But Sherman, nothing if not polite, did agree to read Albertalli’s query about her first novel, written in the voice of a gay teenage boy coming to terms with his sexuality. Albertalli sent Sherman the query on a Saturday. On the following Monday, he requested the full manuscript. By Thursday, he offered to represent her. A week later, editor Donna Bray made an offer for a two-book deal, including the first novel, Simon vs. the Homo Sapiens Agenda (HarperCollins/Balzer + Bray, Apr.).
This is not how publishing works.

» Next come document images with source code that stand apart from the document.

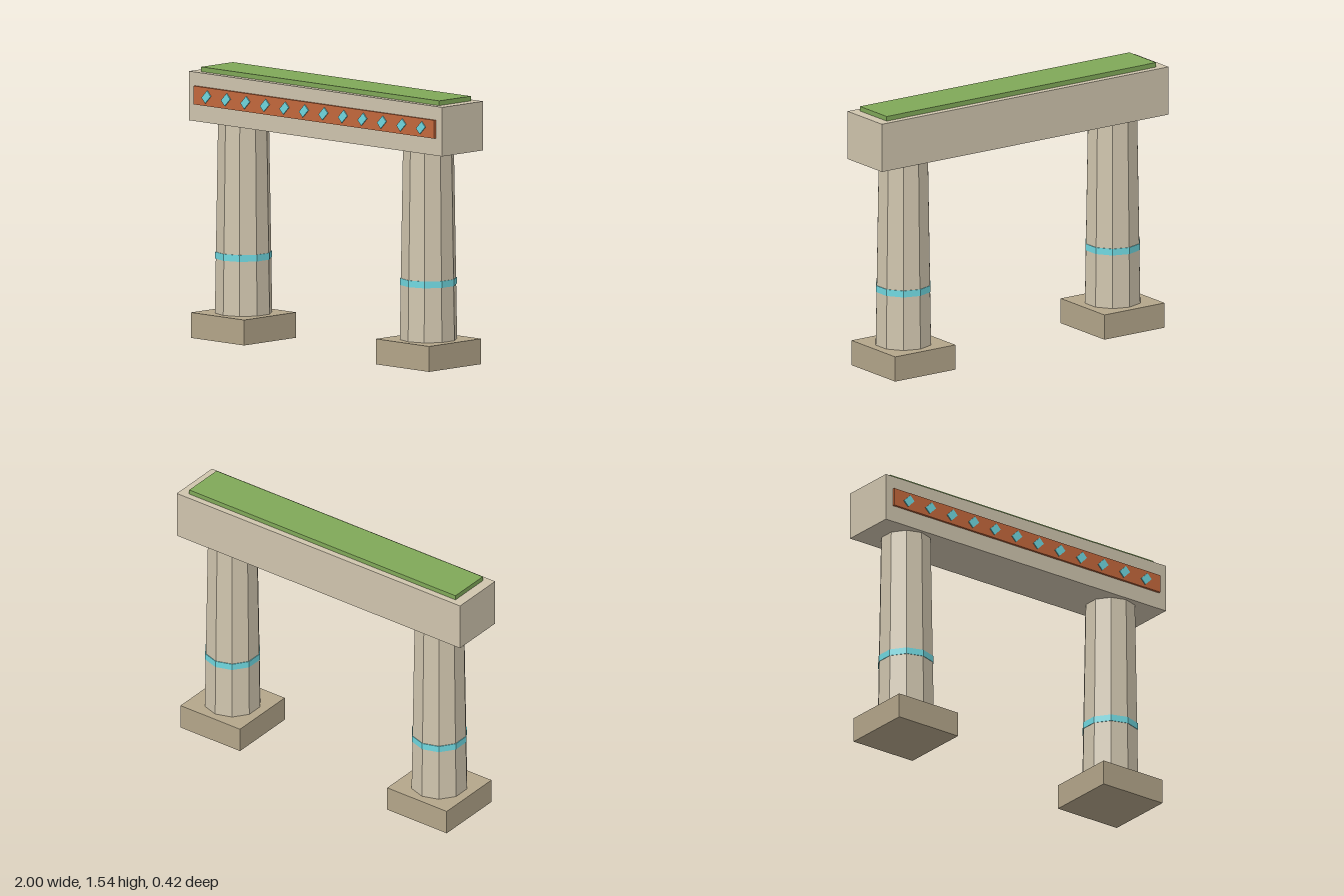
import * as THREE from 'three';

const paint = (color) => new THREE.MeshStandardMaterial({ color, flatShading: true });

export function createModel() {
  const model = new THREE.Group();
  model.name = 'gateway';

  const stone = paint(0xd0c5ae);
  const plinthStone = paint(0xb4a68a);
  const clay = paint(0xc4683c);
  const cyan = paint(0x70d8e0);
  const green = paint(0x80a858);

  function add(parent, name, geometry, material, x, y, z) {
    const mesh = new THREE.Mesh(geometry, material);
    mesh.name = name;
    mesh.position.set(x, y, z);
    parent.add(mesh);
    return mesh;
  }

  // Two tapered ten-sided pillars, each on a square plinth with a thin band
  const plinthGeo = new THREE.BoxGeometry(0.42, 0.145, 0.42);
  const shaftGeo = new THREE.CylinderGeometry(0.146, 0.164, 1.085, 10);
  const bandGeo = new THREE.CylinderGeometry(0.162, 0.162, 0.038, 10);
  for (const side of [1, -1]) {
    const pillar = new THREE.Group();
    pillar.name = side > 0 ? 'leftPillar' : 'rightPillar';
    pillar.position.x = side * 0.73;
    add(pillar, 'plinth', plinthGeo, plinthStone, 0, 0.0725, 0);
    add(pillar, 'shaft', shaftGeo, stone, 0, 0.6875, 0);
    add(pillar, 'band', bandGeo, cyan, 0, 0.475, 0);
    model.add(pillar);
  }

  // Lintel beam with a planted strip on top
  add(model, 'lintel', new THREE.BoxGeometry(2, 0.28, 0.33), stone, 0, 1.37, 0);
  add(model, 'grassStrip', new THREE.BoxGeometry(1.88, 0.04, 0.256), green, 0, 1.517, 0);

  // Front frieze with a row of tilted tiles
  const frieze = new THREE.Group();
  frieze.name = 'frieze';
  add(frieze, 'friezePanel', new THREE.BoxGeometry(1.9, 0.105, 0.02), clay, 0, 1.38, 0.168);
  const tileGeo = new THREE.BoxGeometry(0.062, 0.042, 0.02);
  const count = 12;
  for (let i = 0; i < count; i++) {
    const x = (i - (count - 1) / 2) * 0.154;
    add(frieze, 'friezeTile', tileGeo, cyan, x, 1.38, 0.174).rotation.z = Math.PI / 4;
  }
  model.add(frieze);

  return model;
}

Except when it does.
A 50,000-copy first printing followed, as did three starred reviews, and rights sold in the U.K., Brazil, Germany, France, Israel, Italy, the Netherlands, Spain, Taiwan, and Turkey. There’s “excited interest from various film entities,” says Pouya Shahbazian of New Leaf Literary & Media, who is handling film inquiries. And, now Albertalli is a PW Flying Start.
“I didn’t know what to expect but I definitely didn’t expect all that’s happened,” Albertalli says. She wrote the book just after she’d had a baby, Owen (now nearly three). But before she could return to work, she and her husband decided to move from D.C. to Atlanta, where Albertalli grew up in suburban Sandy Springs. With her career as a psychologist on hold, she had a small window of opportunity to try her hand at writing fiction, a path she had considered but not pursued.
Because Albertalli’s work as a clinician involved working with LBGTQ teens and leading a support group for gender nonconforming children, she felt comfortable writing in the voice of her main character, Simon Spier, who realizes he is gay but doesn’t feel any urgency to come out until he strikes up a flirtatious email-only romance with a classmate he meets (virtually) on a school gossip site. Simon is smart, self-deprecating, and basically adorable. His only flaw may be an addiction to Oreos. Albertalli does not consider this a flaw. “Probably half my advance has gone toward the purchase of Oreos,” she admits. (In fairness, she was pregnant with baby #2 during this time.) “I deserve some sort of kickback from Nabisco.”
Simon love started early and has not abated. The novel was an IndieNext and a Junior Library Guild pick. Bloggers embraced it, and invited Albertalli to write guest posts. A school in Atlanta invited her to be an author in residence, a gig that humbled her. “They read their poems aloud for me,” Albertalli says. “I’m not a poet at all—there’s no way I can critique them. I wanted them to teach me about writing. I guess I feel it’s funny to be looked to for advice on writing when I am still taking in so much from other people.”
Readers have already posted Simon fan fiction online. Teen fans from Alabama drove to Atlanta to meet Albertalli. “I said, ‘C’mon. I’ll load you up with swag and Oreos,’ ” she recounts. “But I looked upon authors as heroes for such a long time, all this attention kind of makes me feel like an impostor.”
And then there’s this: even if you hit it out of the park your first time up, you’re going to have to bat again. “Simon was such a charmed experience,” Albertalli says. “Book two I’ve already written four times.” She looked at the manuscript again recently, kept the characters, and “repurposed” them in a completely new plot. “It’s good because now I’m really excited about the story again.”
To see all six of this season’s Flying Starts authors and illustrators, click here.